> _Exercise prompt_
From the entries below, return exactly the lines beginning at the one that contains "((23, 24), (11, 14), low))" and ending at the one that contains "9), (0, 4), (6, 7)))", both of them included, and only those lines.

> _Data in this exercise_
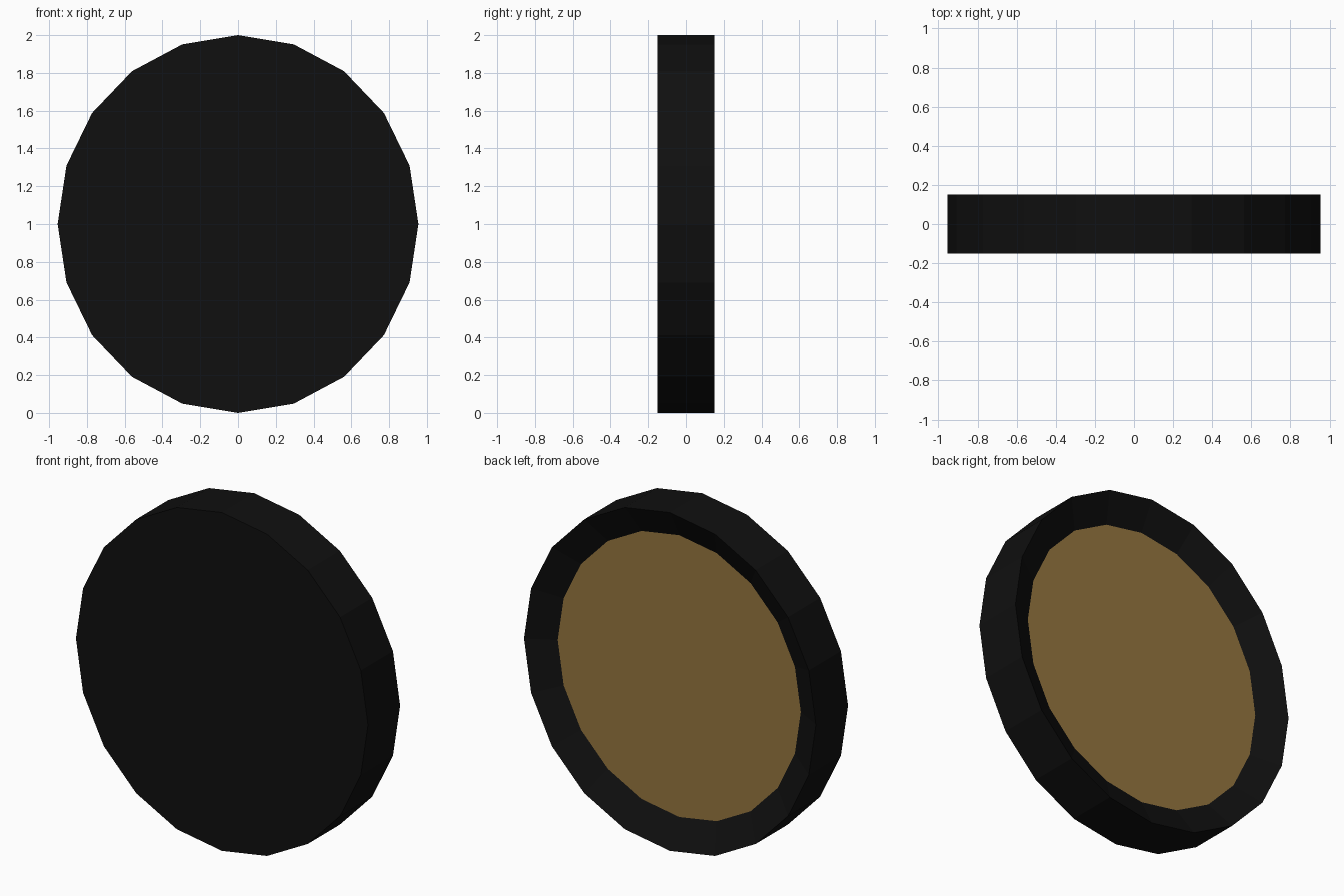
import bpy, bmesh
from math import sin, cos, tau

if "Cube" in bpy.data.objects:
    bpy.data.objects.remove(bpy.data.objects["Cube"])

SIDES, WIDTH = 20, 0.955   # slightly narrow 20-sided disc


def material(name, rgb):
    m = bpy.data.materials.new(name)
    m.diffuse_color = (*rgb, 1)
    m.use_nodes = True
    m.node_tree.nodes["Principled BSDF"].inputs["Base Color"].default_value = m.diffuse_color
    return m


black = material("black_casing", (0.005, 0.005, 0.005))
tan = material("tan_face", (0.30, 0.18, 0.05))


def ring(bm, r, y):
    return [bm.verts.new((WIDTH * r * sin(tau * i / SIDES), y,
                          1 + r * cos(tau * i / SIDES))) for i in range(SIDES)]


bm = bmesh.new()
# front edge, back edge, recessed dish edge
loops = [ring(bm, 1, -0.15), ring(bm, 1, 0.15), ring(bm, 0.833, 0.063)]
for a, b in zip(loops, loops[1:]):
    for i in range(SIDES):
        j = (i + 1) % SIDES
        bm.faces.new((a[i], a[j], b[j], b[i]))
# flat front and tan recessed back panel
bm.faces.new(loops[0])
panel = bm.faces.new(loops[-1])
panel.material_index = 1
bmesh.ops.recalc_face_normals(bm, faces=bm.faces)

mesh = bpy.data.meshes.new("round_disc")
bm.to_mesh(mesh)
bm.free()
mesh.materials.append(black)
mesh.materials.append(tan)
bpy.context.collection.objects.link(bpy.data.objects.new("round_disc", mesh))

---

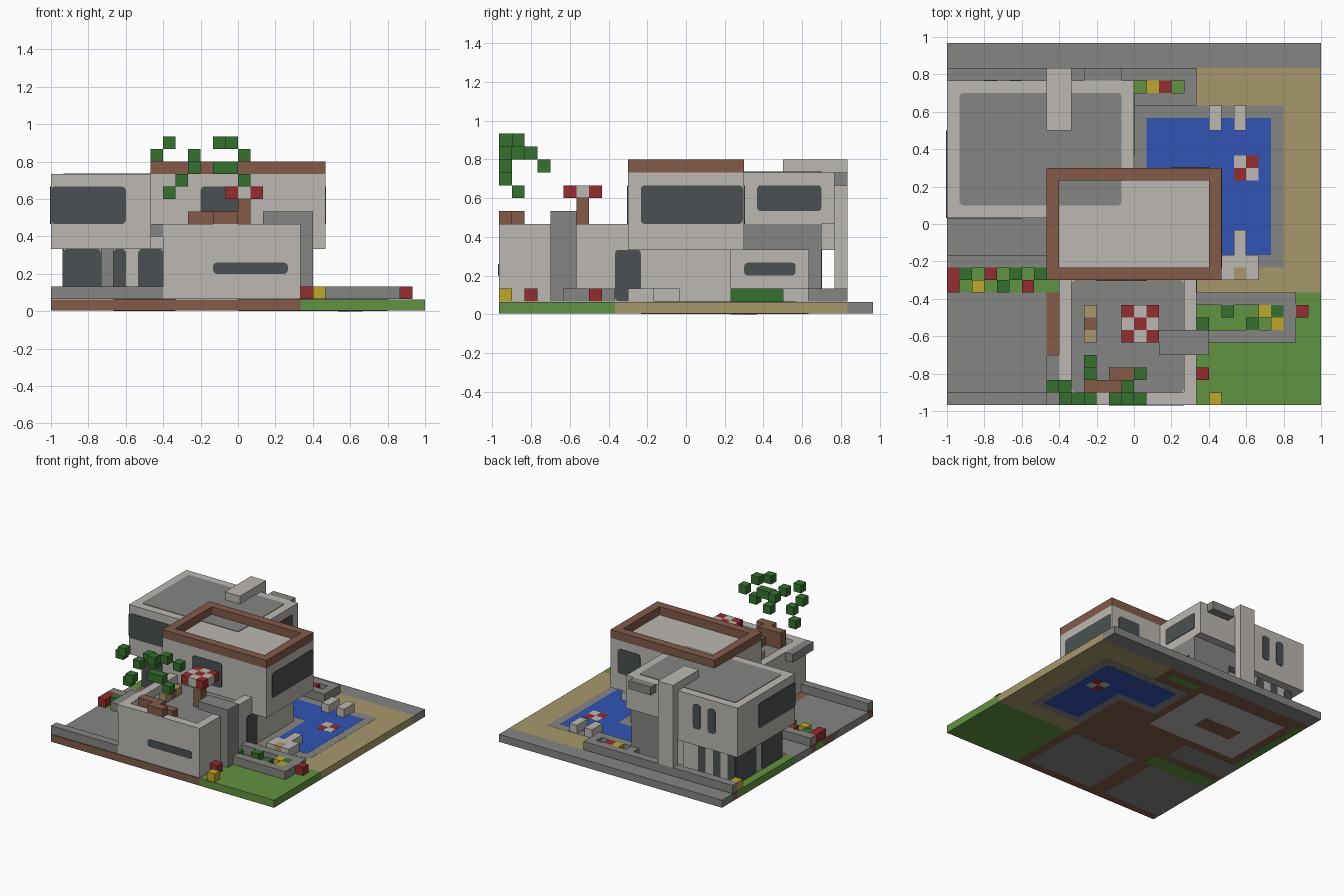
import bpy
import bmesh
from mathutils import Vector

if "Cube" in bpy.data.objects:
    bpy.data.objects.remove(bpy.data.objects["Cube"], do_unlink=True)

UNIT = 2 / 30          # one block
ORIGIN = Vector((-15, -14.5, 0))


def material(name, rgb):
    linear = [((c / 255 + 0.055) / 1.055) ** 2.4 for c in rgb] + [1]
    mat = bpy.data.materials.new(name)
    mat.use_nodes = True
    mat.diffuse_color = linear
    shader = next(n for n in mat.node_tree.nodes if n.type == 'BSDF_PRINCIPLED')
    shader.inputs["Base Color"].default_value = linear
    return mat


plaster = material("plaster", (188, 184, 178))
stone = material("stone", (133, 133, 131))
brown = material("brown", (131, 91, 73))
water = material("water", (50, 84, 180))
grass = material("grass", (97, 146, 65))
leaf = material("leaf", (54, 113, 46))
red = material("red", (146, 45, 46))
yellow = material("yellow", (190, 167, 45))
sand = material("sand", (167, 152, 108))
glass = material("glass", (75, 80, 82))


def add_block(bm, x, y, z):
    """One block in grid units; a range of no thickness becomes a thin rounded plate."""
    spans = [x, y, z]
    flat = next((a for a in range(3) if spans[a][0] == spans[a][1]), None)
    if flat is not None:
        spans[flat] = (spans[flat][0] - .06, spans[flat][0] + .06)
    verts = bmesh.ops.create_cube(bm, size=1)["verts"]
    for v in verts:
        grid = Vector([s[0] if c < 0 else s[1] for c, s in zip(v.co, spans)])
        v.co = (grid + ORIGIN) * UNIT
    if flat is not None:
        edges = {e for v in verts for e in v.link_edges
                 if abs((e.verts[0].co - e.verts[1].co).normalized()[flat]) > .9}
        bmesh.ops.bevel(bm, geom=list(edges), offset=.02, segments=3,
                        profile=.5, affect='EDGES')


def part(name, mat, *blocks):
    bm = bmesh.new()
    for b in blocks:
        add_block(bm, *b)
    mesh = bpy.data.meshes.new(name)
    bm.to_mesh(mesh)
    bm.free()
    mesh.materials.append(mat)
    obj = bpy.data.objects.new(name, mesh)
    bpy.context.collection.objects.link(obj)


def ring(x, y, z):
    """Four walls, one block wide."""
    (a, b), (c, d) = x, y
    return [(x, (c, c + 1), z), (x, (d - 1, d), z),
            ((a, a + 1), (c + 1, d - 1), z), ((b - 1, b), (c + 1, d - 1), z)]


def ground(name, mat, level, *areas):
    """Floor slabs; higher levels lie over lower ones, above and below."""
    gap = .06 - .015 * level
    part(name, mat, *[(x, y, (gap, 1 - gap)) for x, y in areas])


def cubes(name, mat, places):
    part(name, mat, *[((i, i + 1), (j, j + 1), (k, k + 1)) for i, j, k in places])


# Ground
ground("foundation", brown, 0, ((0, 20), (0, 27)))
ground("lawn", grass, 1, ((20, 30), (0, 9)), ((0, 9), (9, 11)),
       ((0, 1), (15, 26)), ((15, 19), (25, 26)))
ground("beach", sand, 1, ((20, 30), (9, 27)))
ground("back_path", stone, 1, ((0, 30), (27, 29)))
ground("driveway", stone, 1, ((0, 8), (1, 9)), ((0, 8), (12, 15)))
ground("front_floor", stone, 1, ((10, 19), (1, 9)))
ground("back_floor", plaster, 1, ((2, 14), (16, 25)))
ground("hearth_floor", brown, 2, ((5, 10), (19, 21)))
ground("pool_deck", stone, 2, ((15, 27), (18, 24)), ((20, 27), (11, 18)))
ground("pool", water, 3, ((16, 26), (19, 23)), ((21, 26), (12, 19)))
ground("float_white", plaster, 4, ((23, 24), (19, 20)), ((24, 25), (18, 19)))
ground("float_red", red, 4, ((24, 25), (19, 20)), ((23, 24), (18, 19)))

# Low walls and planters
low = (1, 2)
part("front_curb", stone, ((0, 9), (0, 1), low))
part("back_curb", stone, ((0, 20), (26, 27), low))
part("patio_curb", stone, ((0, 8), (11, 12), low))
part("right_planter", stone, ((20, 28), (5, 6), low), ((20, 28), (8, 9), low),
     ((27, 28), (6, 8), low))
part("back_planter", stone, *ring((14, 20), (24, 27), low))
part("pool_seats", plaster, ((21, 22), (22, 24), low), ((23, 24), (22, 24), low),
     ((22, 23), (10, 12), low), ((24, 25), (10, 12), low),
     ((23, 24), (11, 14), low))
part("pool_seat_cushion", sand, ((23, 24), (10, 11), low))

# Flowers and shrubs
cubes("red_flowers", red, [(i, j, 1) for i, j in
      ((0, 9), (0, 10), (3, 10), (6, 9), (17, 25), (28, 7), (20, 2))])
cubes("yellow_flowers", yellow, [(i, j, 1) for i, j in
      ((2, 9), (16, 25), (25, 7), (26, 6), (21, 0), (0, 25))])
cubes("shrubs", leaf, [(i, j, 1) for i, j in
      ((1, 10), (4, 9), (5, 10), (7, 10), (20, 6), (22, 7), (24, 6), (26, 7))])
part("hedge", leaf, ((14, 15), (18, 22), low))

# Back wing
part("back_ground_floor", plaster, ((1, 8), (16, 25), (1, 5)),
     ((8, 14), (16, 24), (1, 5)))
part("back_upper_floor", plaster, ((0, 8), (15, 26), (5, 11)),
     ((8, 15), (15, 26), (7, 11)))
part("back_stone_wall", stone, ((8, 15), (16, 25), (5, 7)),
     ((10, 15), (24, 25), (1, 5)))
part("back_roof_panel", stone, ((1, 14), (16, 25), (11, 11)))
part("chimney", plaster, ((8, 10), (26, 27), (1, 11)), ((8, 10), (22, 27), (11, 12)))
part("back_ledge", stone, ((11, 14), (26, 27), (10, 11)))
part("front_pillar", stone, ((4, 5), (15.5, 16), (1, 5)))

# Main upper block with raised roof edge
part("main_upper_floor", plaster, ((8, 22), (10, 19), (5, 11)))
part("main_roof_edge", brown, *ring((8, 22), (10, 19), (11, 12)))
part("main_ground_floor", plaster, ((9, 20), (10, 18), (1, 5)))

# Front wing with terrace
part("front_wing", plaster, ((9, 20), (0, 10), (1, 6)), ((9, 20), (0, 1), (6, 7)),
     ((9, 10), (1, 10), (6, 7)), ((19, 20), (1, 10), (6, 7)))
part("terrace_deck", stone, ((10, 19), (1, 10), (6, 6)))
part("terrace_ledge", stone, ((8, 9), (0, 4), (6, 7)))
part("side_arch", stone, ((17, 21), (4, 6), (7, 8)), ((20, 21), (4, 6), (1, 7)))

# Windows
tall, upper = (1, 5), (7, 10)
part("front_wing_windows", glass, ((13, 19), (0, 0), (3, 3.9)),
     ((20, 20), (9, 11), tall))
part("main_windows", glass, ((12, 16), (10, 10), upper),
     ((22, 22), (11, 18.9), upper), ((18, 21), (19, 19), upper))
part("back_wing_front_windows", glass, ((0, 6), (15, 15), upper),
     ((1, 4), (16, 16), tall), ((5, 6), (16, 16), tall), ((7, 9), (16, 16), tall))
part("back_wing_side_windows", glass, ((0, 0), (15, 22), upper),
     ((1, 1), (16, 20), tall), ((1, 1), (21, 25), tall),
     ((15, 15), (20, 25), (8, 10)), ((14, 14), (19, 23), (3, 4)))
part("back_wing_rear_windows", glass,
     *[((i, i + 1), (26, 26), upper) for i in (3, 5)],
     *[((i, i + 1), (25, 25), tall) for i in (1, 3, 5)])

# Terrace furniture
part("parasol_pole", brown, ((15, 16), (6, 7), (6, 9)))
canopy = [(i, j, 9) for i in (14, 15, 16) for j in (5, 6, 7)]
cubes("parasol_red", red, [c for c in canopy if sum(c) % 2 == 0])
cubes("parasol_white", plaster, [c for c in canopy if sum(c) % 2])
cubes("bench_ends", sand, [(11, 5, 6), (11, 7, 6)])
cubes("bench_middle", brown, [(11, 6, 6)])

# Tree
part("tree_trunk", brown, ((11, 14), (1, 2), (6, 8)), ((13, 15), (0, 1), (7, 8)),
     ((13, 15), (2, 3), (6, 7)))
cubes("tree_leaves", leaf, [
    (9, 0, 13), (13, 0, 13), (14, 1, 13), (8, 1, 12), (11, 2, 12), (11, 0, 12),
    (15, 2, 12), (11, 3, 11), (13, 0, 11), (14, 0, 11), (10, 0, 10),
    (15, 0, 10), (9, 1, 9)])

> _Answer section_
     ((23, 24), (11, 14), low))
part("pool_seat_cushion", sand, ((23, 24), (10, 11), low))

# Flowers and shrubs
cubes("red_flowers", red, [(i, j, 1) for i, j in
      ((0, 9), (0, 10), (3, 10), (6, 9), (17, 25), (28, 7), (20, 2))])
cubes("yellow_flowers", yellow, [(i, j, 1) for i, j in
      ((2, 9), (16, 25), (25, 7), (26, 6), (21, 0), (0, 25))])
cubes("shrubs", leaf, [(i, j, 1) for i, j in
      ((1, 10), (4, 9), (5, 10), (7, 10), (20, 6), (22, 7), (24, 6), (26, 7))])
part("hedge", leaf, ((14, 15), (18, 22), low))

# Back wing
part("back_ground_floor", plaster, ((1, 8), (16, 25), (1, 5)),
     ((8, 14), (16, 24), (1, 5)))
part("back_upper_floor", plaster, ((0, 8), (15, 26), (5, 11)),
     ((8, 15), (15, 26), (7, 11)))
part("back_stone_wall", stone, ((8, 15), (16, 25), (5, 7)),
     ((10, 15), (24, 25), (1, 5)))
part("back_roof_panel", stone, ((1, 14), (16, 25), (11, 11)))
part("chimney", plaster, ((8, 10), (26, 27), (1, 11)), ((8, 10), (22, 27), (11, 12)))
part("back_ledge", stone, ((11, 14), (26, 27), (10, 11)))
part("front_pillar", stone, ((4, 5), (15.5, 16), (1, 5)))

# Main upper block with raised roof edge
part("main_upper_floor", plaster, ((8, 22), (10, 19), (5, 11)))
part("main_roof_edge", brown, *ring((8, 22), (10, 19), (11, 12)))
part("main_ground_floor", plaster, ((9, 20), (10, 18), (1, 5)))

# Front wing with terrace
part("front_wing", plaster, ((9, 20), (0, 10), (1, 6)), ((9, 20), (0, 1), (6, 7)),
     ((9, 10), (1, 10), (6, 7)), ((19, 20), (1, 10), (6, 7)))
part("terrace_deck", stone, ((10, 19), (1, 10), (6, 6)))
part("terrace_ledge", stone, ((8, 9), (0, 4), (6, 7)))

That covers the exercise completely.